(Stored data)
========
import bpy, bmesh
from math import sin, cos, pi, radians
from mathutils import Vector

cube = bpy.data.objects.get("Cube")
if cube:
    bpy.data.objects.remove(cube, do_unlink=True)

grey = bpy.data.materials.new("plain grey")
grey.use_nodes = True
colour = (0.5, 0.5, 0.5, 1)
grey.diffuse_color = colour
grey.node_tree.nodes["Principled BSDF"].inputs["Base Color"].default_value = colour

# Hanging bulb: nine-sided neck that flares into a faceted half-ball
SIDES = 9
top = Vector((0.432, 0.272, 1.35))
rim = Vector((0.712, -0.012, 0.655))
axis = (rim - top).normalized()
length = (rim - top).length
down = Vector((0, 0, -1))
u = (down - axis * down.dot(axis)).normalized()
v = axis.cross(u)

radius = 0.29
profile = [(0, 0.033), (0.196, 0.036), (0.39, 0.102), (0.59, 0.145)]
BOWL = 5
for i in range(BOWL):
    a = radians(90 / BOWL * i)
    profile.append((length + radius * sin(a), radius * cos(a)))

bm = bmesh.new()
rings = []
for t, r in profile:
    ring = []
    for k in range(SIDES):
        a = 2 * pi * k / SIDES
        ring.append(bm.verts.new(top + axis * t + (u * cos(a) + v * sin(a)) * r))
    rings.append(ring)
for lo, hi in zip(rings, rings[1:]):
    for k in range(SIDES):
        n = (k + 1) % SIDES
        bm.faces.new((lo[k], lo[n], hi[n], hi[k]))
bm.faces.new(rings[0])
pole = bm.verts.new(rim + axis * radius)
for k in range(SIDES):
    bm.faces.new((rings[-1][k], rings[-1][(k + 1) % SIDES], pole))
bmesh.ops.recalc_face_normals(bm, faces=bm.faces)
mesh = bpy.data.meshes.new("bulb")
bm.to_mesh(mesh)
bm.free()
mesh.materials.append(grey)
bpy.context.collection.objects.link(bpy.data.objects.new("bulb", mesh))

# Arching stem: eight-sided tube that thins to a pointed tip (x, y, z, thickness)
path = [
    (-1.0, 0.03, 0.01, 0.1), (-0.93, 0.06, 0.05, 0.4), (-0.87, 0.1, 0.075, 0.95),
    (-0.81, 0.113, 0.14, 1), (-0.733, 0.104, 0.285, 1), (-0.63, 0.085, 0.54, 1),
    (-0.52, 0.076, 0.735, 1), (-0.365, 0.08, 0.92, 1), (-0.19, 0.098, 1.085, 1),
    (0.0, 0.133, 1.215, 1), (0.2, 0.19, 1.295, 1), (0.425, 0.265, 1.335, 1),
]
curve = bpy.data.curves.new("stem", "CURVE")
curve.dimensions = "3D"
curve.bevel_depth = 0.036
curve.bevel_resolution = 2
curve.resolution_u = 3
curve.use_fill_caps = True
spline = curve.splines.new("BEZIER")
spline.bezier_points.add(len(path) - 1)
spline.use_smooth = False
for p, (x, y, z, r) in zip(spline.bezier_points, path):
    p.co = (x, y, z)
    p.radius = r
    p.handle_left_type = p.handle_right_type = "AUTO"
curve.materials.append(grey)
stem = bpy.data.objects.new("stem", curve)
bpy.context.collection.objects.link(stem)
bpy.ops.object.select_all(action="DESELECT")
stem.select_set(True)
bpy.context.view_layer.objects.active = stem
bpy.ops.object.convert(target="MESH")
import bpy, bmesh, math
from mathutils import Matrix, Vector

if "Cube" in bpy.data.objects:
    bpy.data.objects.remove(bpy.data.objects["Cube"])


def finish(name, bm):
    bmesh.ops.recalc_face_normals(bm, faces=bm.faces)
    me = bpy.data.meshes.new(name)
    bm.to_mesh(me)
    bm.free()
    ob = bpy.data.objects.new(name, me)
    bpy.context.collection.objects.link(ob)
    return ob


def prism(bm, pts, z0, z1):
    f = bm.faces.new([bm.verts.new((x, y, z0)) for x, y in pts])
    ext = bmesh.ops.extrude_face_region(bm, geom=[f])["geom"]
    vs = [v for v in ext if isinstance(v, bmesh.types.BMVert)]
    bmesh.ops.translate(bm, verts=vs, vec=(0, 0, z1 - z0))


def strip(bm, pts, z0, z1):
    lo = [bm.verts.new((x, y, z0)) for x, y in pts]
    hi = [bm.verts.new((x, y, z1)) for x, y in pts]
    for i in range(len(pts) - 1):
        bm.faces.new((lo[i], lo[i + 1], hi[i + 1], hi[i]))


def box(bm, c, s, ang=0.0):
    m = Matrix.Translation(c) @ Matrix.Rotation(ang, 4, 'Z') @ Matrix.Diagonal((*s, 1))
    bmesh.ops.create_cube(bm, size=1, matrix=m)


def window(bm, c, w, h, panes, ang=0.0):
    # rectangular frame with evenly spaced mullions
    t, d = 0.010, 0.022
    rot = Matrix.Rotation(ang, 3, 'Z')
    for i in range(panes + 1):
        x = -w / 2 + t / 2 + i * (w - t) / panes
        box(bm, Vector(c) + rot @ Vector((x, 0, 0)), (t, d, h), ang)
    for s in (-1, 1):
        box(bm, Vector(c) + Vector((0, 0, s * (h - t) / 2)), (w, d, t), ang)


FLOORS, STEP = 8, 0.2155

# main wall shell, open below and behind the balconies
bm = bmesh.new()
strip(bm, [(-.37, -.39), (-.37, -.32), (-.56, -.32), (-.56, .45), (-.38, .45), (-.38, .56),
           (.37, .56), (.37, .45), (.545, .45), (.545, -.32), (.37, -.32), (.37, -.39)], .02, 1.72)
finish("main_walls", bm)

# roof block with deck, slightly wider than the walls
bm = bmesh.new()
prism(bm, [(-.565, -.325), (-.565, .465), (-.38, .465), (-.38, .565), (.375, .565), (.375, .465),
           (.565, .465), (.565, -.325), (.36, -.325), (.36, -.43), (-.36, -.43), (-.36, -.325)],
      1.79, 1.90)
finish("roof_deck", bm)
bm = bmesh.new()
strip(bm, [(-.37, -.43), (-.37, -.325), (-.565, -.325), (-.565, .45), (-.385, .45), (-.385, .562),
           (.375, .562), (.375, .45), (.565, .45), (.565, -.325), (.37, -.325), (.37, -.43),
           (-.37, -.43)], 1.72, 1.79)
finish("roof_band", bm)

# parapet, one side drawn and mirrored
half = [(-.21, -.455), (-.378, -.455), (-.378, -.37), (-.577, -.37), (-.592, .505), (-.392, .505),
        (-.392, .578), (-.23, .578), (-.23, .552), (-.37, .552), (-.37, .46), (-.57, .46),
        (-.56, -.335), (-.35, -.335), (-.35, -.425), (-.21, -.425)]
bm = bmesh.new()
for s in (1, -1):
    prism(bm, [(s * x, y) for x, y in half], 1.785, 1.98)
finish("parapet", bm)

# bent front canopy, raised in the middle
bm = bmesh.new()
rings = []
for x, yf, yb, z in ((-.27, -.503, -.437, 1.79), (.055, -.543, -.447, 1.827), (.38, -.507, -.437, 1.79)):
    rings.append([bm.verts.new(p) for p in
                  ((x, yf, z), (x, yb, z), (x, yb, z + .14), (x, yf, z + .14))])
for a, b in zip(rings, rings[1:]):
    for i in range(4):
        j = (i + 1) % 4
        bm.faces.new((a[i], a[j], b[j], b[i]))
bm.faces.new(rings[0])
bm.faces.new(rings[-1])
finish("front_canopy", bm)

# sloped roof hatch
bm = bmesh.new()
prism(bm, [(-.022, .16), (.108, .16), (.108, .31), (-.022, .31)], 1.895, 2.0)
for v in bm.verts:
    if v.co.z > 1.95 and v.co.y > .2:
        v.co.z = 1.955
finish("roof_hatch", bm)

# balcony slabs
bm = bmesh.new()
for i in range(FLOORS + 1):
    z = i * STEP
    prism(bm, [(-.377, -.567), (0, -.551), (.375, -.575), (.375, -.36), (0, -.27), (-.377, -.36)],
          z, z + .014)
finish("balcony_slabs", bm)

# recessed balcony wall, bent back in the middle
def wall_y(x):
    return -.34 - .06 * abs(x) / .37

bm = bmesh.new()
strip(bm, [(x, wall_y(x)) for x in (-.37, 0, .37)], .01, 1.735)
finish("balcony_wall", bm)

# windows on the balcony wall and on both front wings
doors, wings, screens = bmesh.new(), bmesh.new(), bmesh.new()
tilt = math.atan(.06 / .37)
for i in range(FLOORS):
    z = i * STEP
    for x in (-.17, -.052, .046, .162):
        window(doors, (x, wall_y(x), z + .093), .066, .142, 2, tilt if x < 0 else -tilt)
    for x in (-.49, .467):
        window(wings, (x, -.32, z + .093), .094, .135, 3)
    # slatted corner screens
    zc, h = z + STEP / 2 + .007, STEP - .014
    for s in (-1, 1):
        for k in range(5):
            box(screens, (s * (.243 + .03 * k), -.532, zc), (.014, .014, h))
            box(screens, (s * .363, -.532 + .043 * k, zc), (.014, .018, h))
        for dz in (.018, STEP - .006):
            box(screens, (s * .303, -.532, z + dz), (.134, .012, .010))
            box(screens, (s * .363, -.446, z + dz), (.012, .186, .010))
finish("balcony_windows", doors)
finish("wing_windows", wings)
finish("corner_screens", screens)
========
The lines that mention the word "with" should be pulled from the records above.

    # rectangular frame with evenly spaced mullions
# roof block with deck, slightly wider than the walls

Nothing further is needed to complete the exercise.